Freddie Mac had one of its best years in 2011, capturing more than 30 percent of the total market for multifamily permanent debt, once again.

While its market share remained stable, the McLean, Va.–based company’s overall volume increased, as the total market for multifamily debt continued to grow. In 2010, Freddie Mac processed about $15 billion in multifamily debt, but it's on pace to record more than $18 billion for 2011. And the organization doesn’t look to be slowing down any time soon.

Apartment Finance Today recently sat down with David Brickman, who leads Freddie's multifamily division, to get his thoughts on where the capital markets are heading in 2012.

AFT: So, how was business in the fourth quarter? Was it as crazy as it was in 2010, or are things going at a more measured pace?
It’s equally as crazy in terms of how much business we’re doing. But it’s perhaps a little less crazy in that we actually anticipated it reasonably well this year.

There’s no two ways about it—we are running at capacity.
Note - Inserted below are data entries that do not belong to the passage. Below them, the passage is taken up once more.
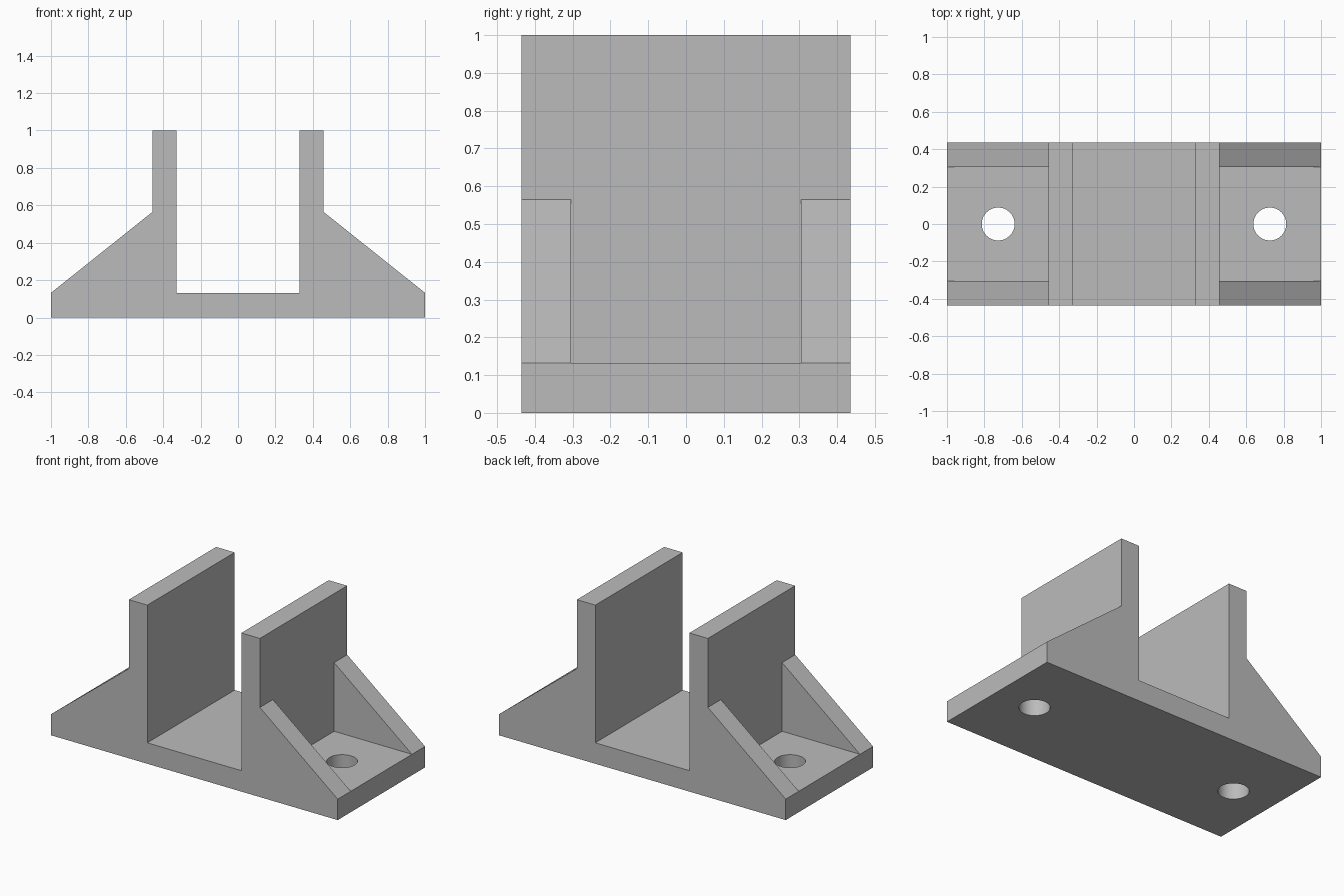
import bpy, bmesh
from mathutils import Matrix

cube = bpy.data.objects.get("Cube")
if cube:
    bpy.data.objects.remove(cube, do_unlink=True)

BASE, TOP, SHOULDER = 0.132, 1.0, 0.565      # heights
INNER, OUTER, END = 0.328, 0.457, 1.0        # distances from the centre along x
DEPTH, POCKET = 0.435, 0.305                 # half widths along y
HOLE_X, HOLE_R = 0.726, 0.088

grey = bpy.data.materials.new("plain grey")
grey.use_nodes = True
colour = (0.5, 0.5, 0.5, 1)
grey.diffuse_color = colour
grey.node_tree.nodes["Principled BSDF"].inputs["Base Color"].default_value = colour


def make_object(name, bm):
    bmesh.ops.recalc_face_normals(bm, faces=bm.faces)
    mesh = bpy.data.meshes.new(name)
    bm.to_mesh(mesh)
    bm.free()
    mesh.materials.append(grey)
    obj = bpy.data.objects.new(name, mesh)
    bpy.context.collection.objects.link(obj)
    return obj


def cut(target, cutter):
    cutter.hide_render = True
    mod = target.modifiers.new(cutter.name, 'BOOLEAN')
    mod.operation = 'DIFFERENCE'
    mod.solver = 'EXACT'
    mod.object = cutter
    bpy.context.view_layer.objects.active = target
    bpy.ops.object.modifier_apply(modifier=mod.name)
    bpy.data.objects.remove(cutter, do_unlink=True)


# Bracket body: mirrored outline extruded front to back
half = [(END, 0), (END, BASE), (OUTER, SHOULDER), (OUTER, TOP), (INNER, TOP), (INNER, BASE)]
outline = half + [(-x, z) for x, z in reversed(half)]
bm = bmesh.new()
face = bm.faces.new([bm.verts.new((x, -DEPTH, z)) for x, z in outline])
ext = bmesh.ops.extrude_face_region(bm, geom=[face])
moved = [v for v in ext["geom"] if isinstance(v, bmesh.types.BMVert)]
bmesh.ops.translate(bm, verts=moved, vec=(0, 2 * DEPTH, 0))
bracket = make_object("mounting_bracket", bm)

for side in (-1, 1):
    # Pocket that leaves a gusset along each edge
    bm = bmesh.new()
    bmesh.ops.create_cube(bm, size=1, matrix=Matrix.Translation((side * (OUTER + 0.5), 0, BASE + 0.5))
                          @ Matrix.Diagonal((1, 2 * POCKET, 1, 1)))
    cut(bracket, make_object("pocket_cutter", bm))
    # Screw hole through the foot
    bm = bmesh.new()
    bmesh.ops.create_cone(bm, cap_ends=True, segments=48, radius1=HOLE_R, radius2=HOLE_R, depth=1,
                          matrix=Matrix.Translation((side * HOLE_X, 0, 0)))
    cut(bracket, make_object("hole_cutter", bm))

# Smooth hole walls, crisp edges elsewhere
bpy.ops.object.select_all(action='DESELECT')
bracket.select_set(True)
bpy.context.view_layer.objects.active = bracket
bpy.ops.object.shade_smooth_by_angle(angle=0.5)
But we’ve made real strides in terms of improving our processes. We added some people in the middle of the year and reshuffled a little bit within the organization, and I think that’s made a difference. And we’ve implemented some outsourcing arrangements as well as some new technology that is starting to provide benefits in terms of expanded bandwidth.

We still have a long journey in front of us to completely transform how we run our business processes. But we have made improvements in our early rate-lock process. We’ve sped up some of our timing from quote to application to commitment and are looking hard at how we can continue to do that.

AFT: How much of the market did you capture in 2011?
Our best guess is, we think we’re about 30 to 35 percent. Despite all of the noise in the world, the noise about the GSEs, the noise in the economy, I think we're going to have one of our biggest years ever. It’s entirely possible that it will be our largest year ever in terms of one-off newly originated mortgage purchases.

AFT: The yield on the 10-year Treasury, and LIBOR, has been low for some time. Do you expect the benchmarks to stay low this year, as well?
I think so. I am a believer in animal spirits ultimately driving the economy as much as any economic policy. And I think there will come a day when those animal spirits turn positive. And just as we saw an abrupt reduction in rates, I think we’ll see a run-up in rates. I don’t know when that [will be]; I’d be foolish to try to predict that. But it could occur in 2012. Nobody could’ve guessed how steeply rates would fall coming out of 2010, and you have to run that in reverse and just say it’s always possible they could go back. You know, what goes down must go up.

And it’s not even just when everybody is blowing the trumpet and announcing the recovery is firmly at hand. It’s when the Fed just says, "We see green shoots." There’s such significant central-bank influence in terms of rates that it just increases the likelihood that things can move faster based on policy decisions and policy statements. If the Fed just comes out with a statement in June that says, "We see strong signs of growth in the economy," that could move things very abruptly.

AFT: When you look at some of the cap rates on recent transactions, do you feel like the multifamily industry is getting a little overheated in some markets?
I do not. I think it is perfectly rational where cap rates are now. The cap rates are driven by financing costs, and what you’re really saying is, can cap rates go up? Of course they can, and if [interest] rates go up significantly, cap rates would likely go up, but it’s not one for one. What you have to look at is [that] the spread of cap rates to Treasuries is actually quite wide.

AFT: It’s probably more than 400 bps now, on average.
Exactly, and historically it has not been anywhere near that wide—it’s been more like 250, 300. And so you’ve got a very healthy risk premium to real estate right now, and you’ve got strong growth forecasts. There are very positive influences lining up behind demand and a relatively anemic level of supply. So, I think you can legitimately sign up for pretty healthy rent growth. And that [in] itself justifies a low cap rate even independent of the interest rate.

AFT: What are your biggest concerns for 2012? What keeps you awake at night when you think about this year?
Certainly, for us, it's managing through the growth, and keeping people focused. It’s managing through the uncertainty of—as much as anything—the regulatory and organizational environment. We think and expect that there will be a future for the organization in some form—we don’t know what that form will be. So it’s really focusing on what we’re able to do and worrying a little bit less about the form that it’s going to be in.

The best road to success for us is to continue to deliver results. As far as the income we’re able to generate, we contributed approximately $1 billion net to the bottom line in 2010, and we’re on a similar run rate [now]. So, we're contributing money back, providing liquidity to the market. We’re innovating even within the constraints we work under, and our people see that. And they also see that the uncertainty on the other side will eventually be resolved.